#### [Task input]
• • • •
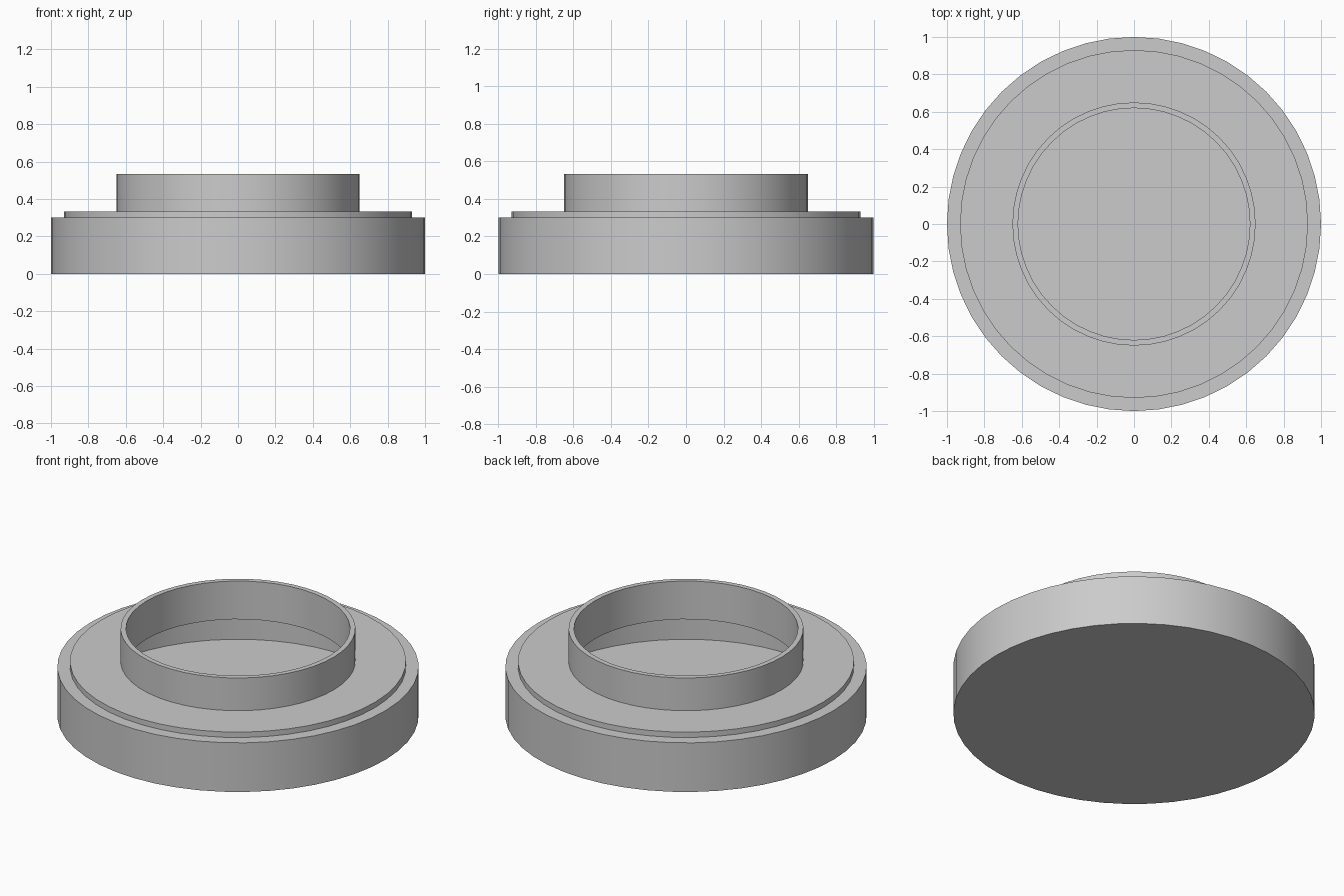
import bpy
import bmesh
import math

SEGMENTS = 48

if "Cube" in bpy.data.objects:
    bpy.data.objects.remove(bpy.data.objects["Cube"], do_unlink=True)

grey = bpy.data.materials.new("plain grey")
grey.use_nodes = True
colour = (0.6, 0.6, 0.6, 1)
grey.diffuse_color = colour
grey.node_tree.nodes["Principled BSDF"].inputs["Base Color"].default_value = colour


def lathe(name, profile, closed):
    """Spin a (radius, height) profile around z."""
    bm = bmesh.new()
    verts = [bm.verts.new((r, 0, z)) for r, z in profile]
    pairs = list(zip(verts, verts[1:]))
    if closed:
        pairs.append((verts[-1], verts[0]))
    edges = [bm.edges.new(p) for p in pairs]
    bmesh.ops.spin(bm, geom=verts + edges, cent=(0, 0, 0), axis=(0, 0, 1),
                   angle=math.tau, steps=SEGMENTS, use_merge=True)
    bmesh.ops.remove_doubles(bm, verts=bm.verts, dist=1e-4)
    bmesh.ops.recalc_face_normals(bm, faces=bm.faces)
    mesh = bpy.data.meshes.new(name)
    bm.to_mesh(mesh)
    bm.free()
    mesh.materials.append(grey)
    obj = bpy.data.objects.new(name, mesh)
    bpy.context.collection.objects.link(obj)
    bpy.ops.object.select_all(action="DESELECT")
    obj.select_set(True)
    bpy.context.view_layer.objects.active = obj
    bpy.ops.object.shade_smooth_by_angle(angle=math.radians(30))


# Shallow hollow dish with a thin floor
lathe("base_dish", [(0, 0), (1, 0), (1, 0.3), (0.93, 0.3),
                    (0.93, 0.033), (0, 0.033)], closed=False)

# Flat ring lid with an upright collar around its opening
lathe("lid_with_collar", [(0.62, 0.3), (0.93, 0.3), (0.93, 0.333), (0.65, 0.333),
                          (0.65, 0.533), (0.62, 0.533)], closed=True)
• • • •
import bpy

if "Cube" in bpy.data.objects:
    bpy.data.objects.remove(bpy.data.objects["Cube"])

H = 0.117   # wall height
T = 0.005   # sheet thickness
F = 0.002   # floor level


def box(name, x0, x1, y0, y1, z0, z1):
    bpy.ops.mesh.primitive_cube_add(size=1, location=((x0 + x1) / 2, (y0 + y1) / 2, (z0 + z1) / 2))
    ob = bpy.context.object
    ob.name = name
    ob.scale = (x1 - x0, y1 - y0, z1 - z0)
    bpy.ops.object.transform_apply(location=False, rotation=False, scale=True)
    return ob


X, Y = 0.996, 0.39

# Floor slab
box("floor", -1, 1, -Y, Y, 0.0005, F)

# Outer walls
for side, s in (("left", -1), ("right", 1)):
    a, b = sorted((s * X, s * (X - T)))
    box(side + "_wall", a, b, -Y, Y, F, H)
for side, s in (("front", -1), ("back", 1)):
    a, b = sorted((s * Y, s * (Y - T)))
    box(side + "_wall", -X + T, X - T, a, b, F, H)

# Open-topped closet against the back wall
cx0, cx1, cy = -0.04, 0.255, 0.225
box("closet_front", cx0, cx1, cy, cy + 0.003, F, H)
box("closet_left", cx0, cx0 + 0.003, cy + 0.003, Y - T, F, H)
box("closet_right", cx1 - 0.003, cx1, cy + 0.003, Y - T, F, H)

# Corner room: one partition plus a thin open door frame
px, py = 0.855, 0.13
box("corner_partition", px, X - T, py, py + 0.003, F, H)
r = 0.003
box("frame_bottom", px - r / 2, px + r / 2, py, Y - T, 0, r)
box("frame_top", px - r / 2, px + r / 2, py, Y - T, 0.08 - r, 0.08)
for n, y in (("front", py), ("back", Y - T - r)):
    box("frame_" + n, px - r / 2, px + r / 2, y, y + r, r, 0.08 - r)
• • • •
#### [Problem statement]
Within the listing above, the range opens at the line with "a (radius, height)" and closes at the line with "(0.65, 0.533), (0.62, 0.533)], closed=True)". Reproduce exactly the lines of that range, including both ends.

#### [Output of the exercise]
    """Spin a (radius, height) profile around z."""
    bm = bmesh.new()
    verts = [bm.verts.new((r, 0, z)) for r, z in profile]
    pairs = list(zip(verts, verts[1:]))
    if closed:
        pairs.append((verts[-1], verts[0]))
    edges = [bm.edges.new(p) for p in pairs]
    bmesh.ops.spin(bm, geom=verts + edges, cent=(0, 0, 0), axis=(0, 0, 1),
                   angle=math.tau, steps=SEGMENTS, use_merge=True)
    bmesh.ops.remove_doubles(bm, verts=bm.verts, dist=1e-4)
    bmesh.ops.recalc_face_normals(bm, faces=bm.faces)
    mesh = bpy.data.meshes.new(name)
    bm.to_mesh(mesh)
    bm.free()
    mesh.materials.append(grey)
    obj = bpy.data.objects.new(name, mesh)
    bpy.context.collection.objects.link(obj)
    bpy.ops.object.select_all(action="DESELECT")
    obj.select_set(True)
    bpy.context.view_layer.objects.active = obj
    bpy.ops.object.shade_smooth_by_angle(angle=math.radians(30))


# Shallow hollow dish with a thin floor
lathe("base_dish", [(0, 0), (1, 0), (1, 0.3), (0.93, 0.3),
                    (0.93, 0.033), (0, 0.033)], closed=False)

# Flat ring lid with an upright collar around its opening
lathe("lid_with_collar", [(0.62, 0.3), (0.93, 0.3), (0.93, 0.333), (0.65, 0.333),
                          (0.65, 0.533), (0.62, 0.533)], closed=True)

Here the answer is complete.